and settled there in safety or was otherwise accorded protection,
or there was no good reason why they could not have sought and obtained
effective protection there. What amounts to a short period of time
will depend ultimately on the facts of a particular case.
Despite this statement, the government has arbitrarily set seven
days residence in a country as the cut-off for access to a permanent
protection visa, even if protection could have been sought only
through the offices of UNHCR in that country. Further, UNHCR is
generally not involved in providing physical protection to refugees.
Instead it relies heavily on the cooperation of states to assist
in providing this protection.
Does this mean that any refugee who has spent a week en route
in Indonesia waiting for a boat to Australia can be penalised and
denied a permanent protection visa because they could have gone
to Jakarta and joined the queue at the UNHCR office rather than
awaiting a boat in precarious circumstances? Given that Indonesia
is not a signatory to the Refugee Convention and that the country
is not governed by the rule of law, how can it credibly be argued

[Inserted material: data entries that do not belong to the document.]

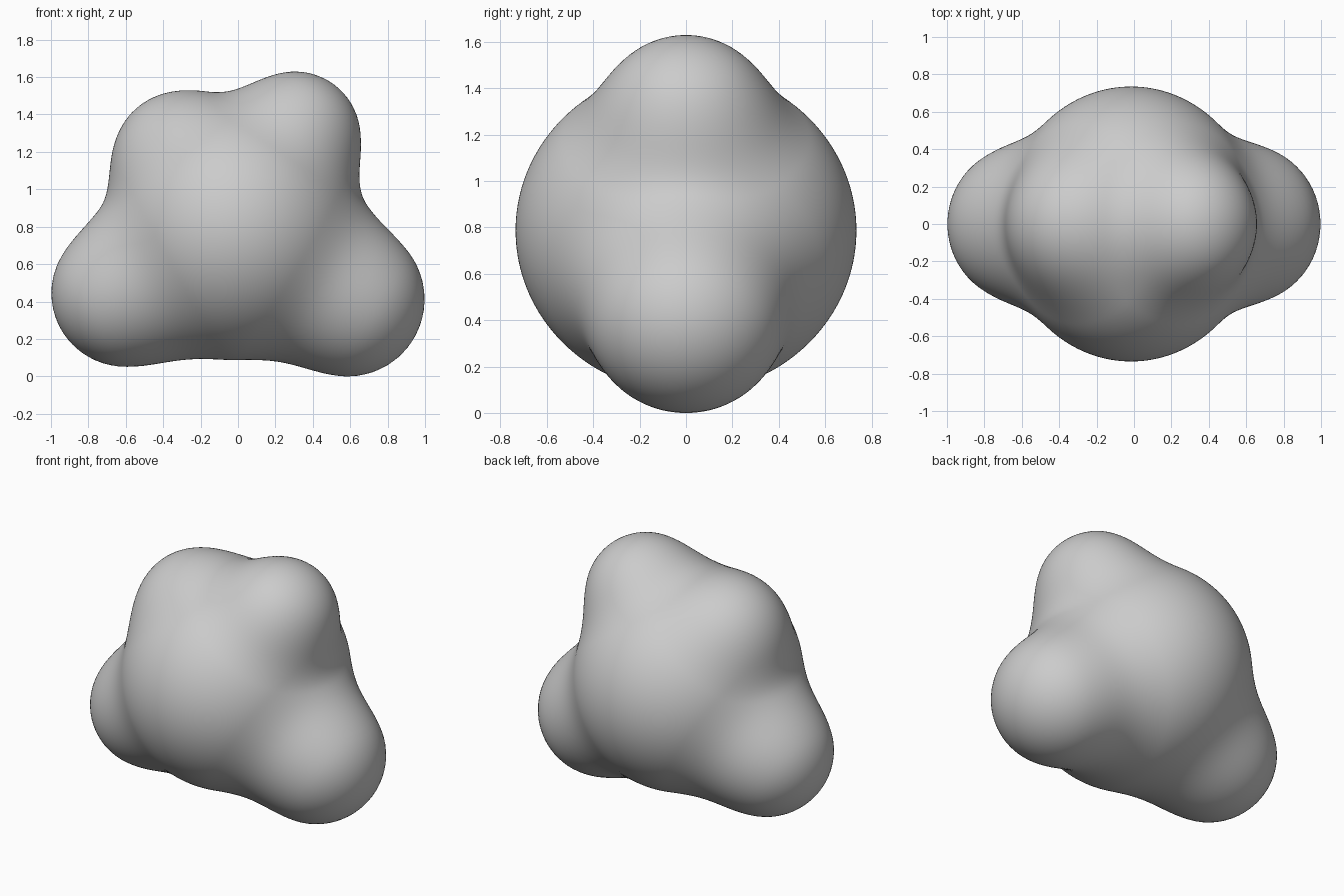
import bpy, bmesh
from mathutils import Vector

if "Cube" in bpy.data.objects:
    bpy.data.objects.remove(bpy.data.objects["Cube"])

# Soft blob: central body with four rounded lobes (centre, radii, blend width)
BODY = (Vector((-0.015, 0, 0.787)), Vector((0.68, 0.735, 0.70)))
LOBES = [
    (Vector((-0.60, 0, 0.445)), Vector((0.397, 0.415, 0.393)), 0.26),   # lower left
    (Vector((0.585, 0, 0.413)), Vector((0.413, 0.425, 0.413)), 0.26),   # lower right
    (Vector((-0.317, 0, 1.177)), Vector((0.34, 0.355, 0.34)), 0.18),    # upper left
    (Vector((0.305, 0, 1.28)), Vector((0.35, 0.37, 0.35)), 0.18),       # upper right
]


def ellipsoid(p, centre, radii):
    """Approximate distance from p to an ellipsoid."""
    q = p - centre
    a = Vector((q.x / radii.x, q.y / radii.y, q.z / radii.z))
    b = Vector((a.x / radii.x, a.y / radii.y, a.z / radii.z))
    k0, k1 = a.length, b.length
    return k0 * (k0 - 1) / k1 if k1 > 1e-6 else -min(radii)


def field(p):
    """Smooth union of body and lobes."""
    d = ellipsoid(p, *BODY)
    for centre, radii, k in LOBES:
        e = ellipsoid(p, centre, radii)
        h = max(k - abs(d - e), 0)
        d = min(d, e) - h * h / (4 * k)
    return d


# Push every vertex of a sphere out to the blended surface
origin = Vector((0, 0, 0.8))
bm = bmesh.new()
bmesh.ops.create_icosphere(bm, subdivisions=6, radius=1)
for v in bm.verts:
    direction = v.co.normalized()
    lo, hi = 0.3, 1.6
    for _ in range(18):
        mid = (lo + hi) / 2
        if field(origin + direction * mid) < 0:
            lo = mid
        else:
            hi = mid
    v.co = origin + direction * lo

# Settle on the ground and centre in x
xs = [v.co.x for v in bm.verts]
shift = Vector((-(min(xs) + max(xs)) / 2, 0, -min(v.co.z for v in bm.verts)))
bmesh.ops.translate(bm, verts=bm.verts, vec=shift)
for f in bm.faces:
    f.smooth = True

mesh = bpy.data.meshes.new("lobed_blob")
bm.to_mesh(mesh)
bm.free()
bpy.context.collection.objects.link(bpy.data.objects.new("lobed_blob", mesh))
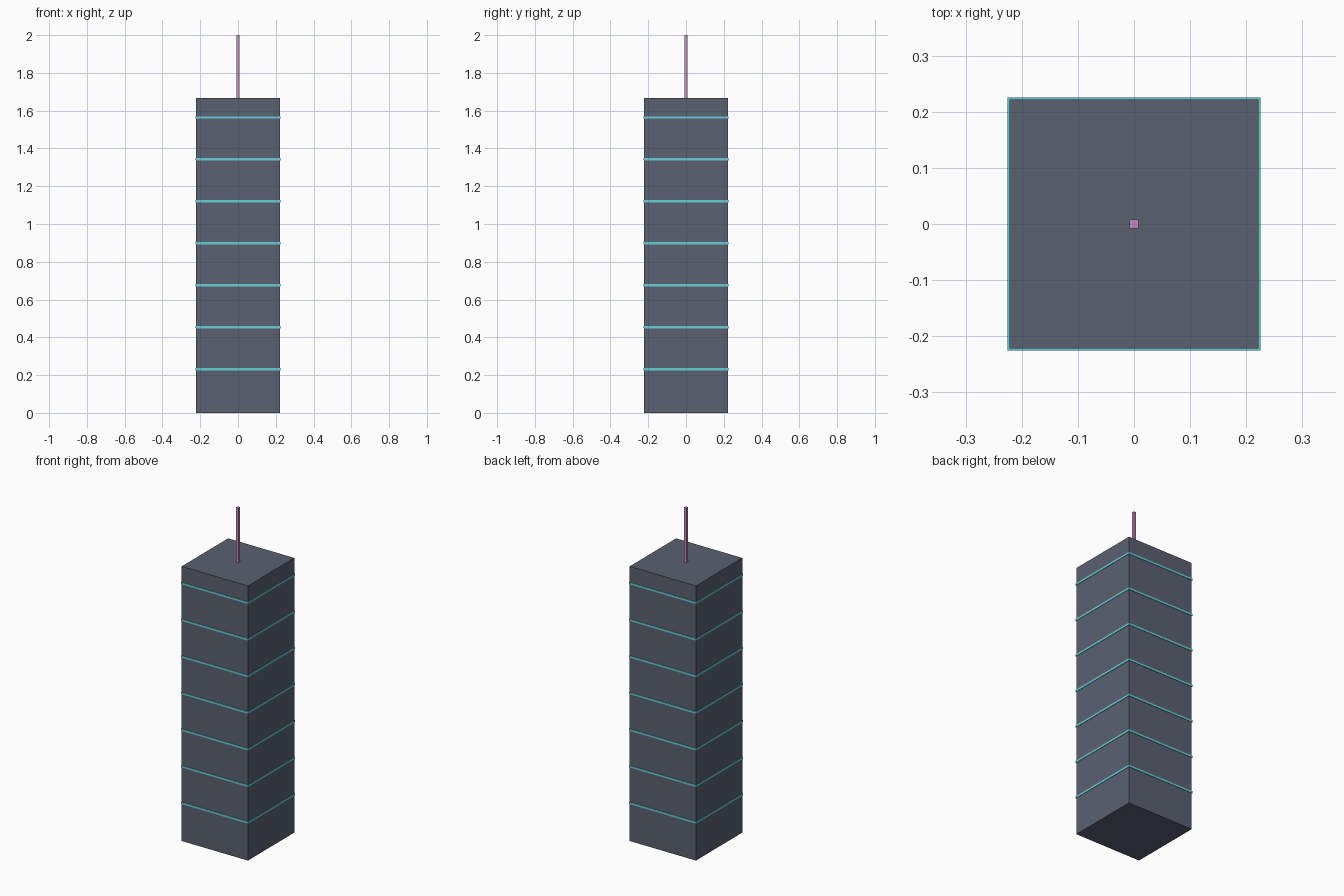
import bpy

if "Cube" in bpy.data.objects:
    bpy.data.objects.remove(bpy.data.objects["Cube"])

U = 2 / 9  # storey height


def material(name, color):
    m = bpy.data.materials.new(name)
    m.diffuse_color = (*color, 1)
    m.use_nodes = True
    m.node_tree.nodes["Principled BSDF"].inputs["Base Color"].default_value = m.diffuse_color
    return m


def box(name, width, z0, z1, mat):
    bpy.ops.mesh.primitive_cube_add(size=1, location=(0, 0, (z0 + z1) / 2))
    ob = bpy.context.object
    ob.name = name
    ob.scale = (width, width, z1 - z0)
    bpy.ops.object.transform_apply(location=False, rotation=False, scale=True)
    ob.data.materials.append(mat)
    return ob


slate = material("slate", (0.10, 0.12, 0.16))
cyan = material("cyan", (0.14, 0.62, 0.70))
pink = material("pink", (0.60, 0.25, 0.55))

# Tower block
box("tower", 2 * U, 0, 7.5 * U, slate)

# Thin glowing bands, one per storey
for i in range(7):
    z = 0.231 + i * U
    box(f"light_band_{i + 1}", 0.45, z - 0.006, z + 0.006, cyan)

# Square roof mast
box("roof_mast", 0.0165, 7.5 * U, 2, pink)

that boat people should stop their journey in Indonesia and enjoy
real and effective protection?
Australia's unilateral attempts to design punitive deterrents
to prevent secondary movement of refugees have not been welcomed
by UNHCR. Those who have suffered most as a result of Australia's
unilateral action have overwhelmingly been found to be refugees
and no security threat at all.
It is in the interests of the refugees of the world that we address
the problems of secondary movement and as has been suggested by
UNHCR's chief Ruud Lubbers that we "build an effective system
of international burden sharing, where governments are discouraged
from taking unilateral and punitive action, and where refugees are
able to rely on adequate protection and assistance within their
regions of origin. For to take punitive action is to shoot oneself
in the foot. It is not effective, and it only worsens the climate
between North and South."
Adopting a simplistic approach that few of the refugees that arrive
in Australia are deserving of protection because Australia is not
the first possible country in which they could seek protection does
not recognise that the aim of most refugees is to seek real protection
for themselves and that for a certain number of refugees Australia
is the first port of call on the only journey available to them
where they think there is the prospect of real protection.
It is wrong for government to design a punitive deterrent policy
based on the simplistic presumption that few if any refugees reaching
Australia could be seeking real protection at the first available
port of call. In times of crisis, Australia like all countries which
can offer real protection should be expected to pull its weight
in offering proper assessment and protection to those who come seeking
asylum. We should not go it alone in designing more punitive means
for deterring asylum seekers thereby punishing true refugees as
much as the handful of undoubted secondary moving economic migrants.
by Frank Brennan SJ AO.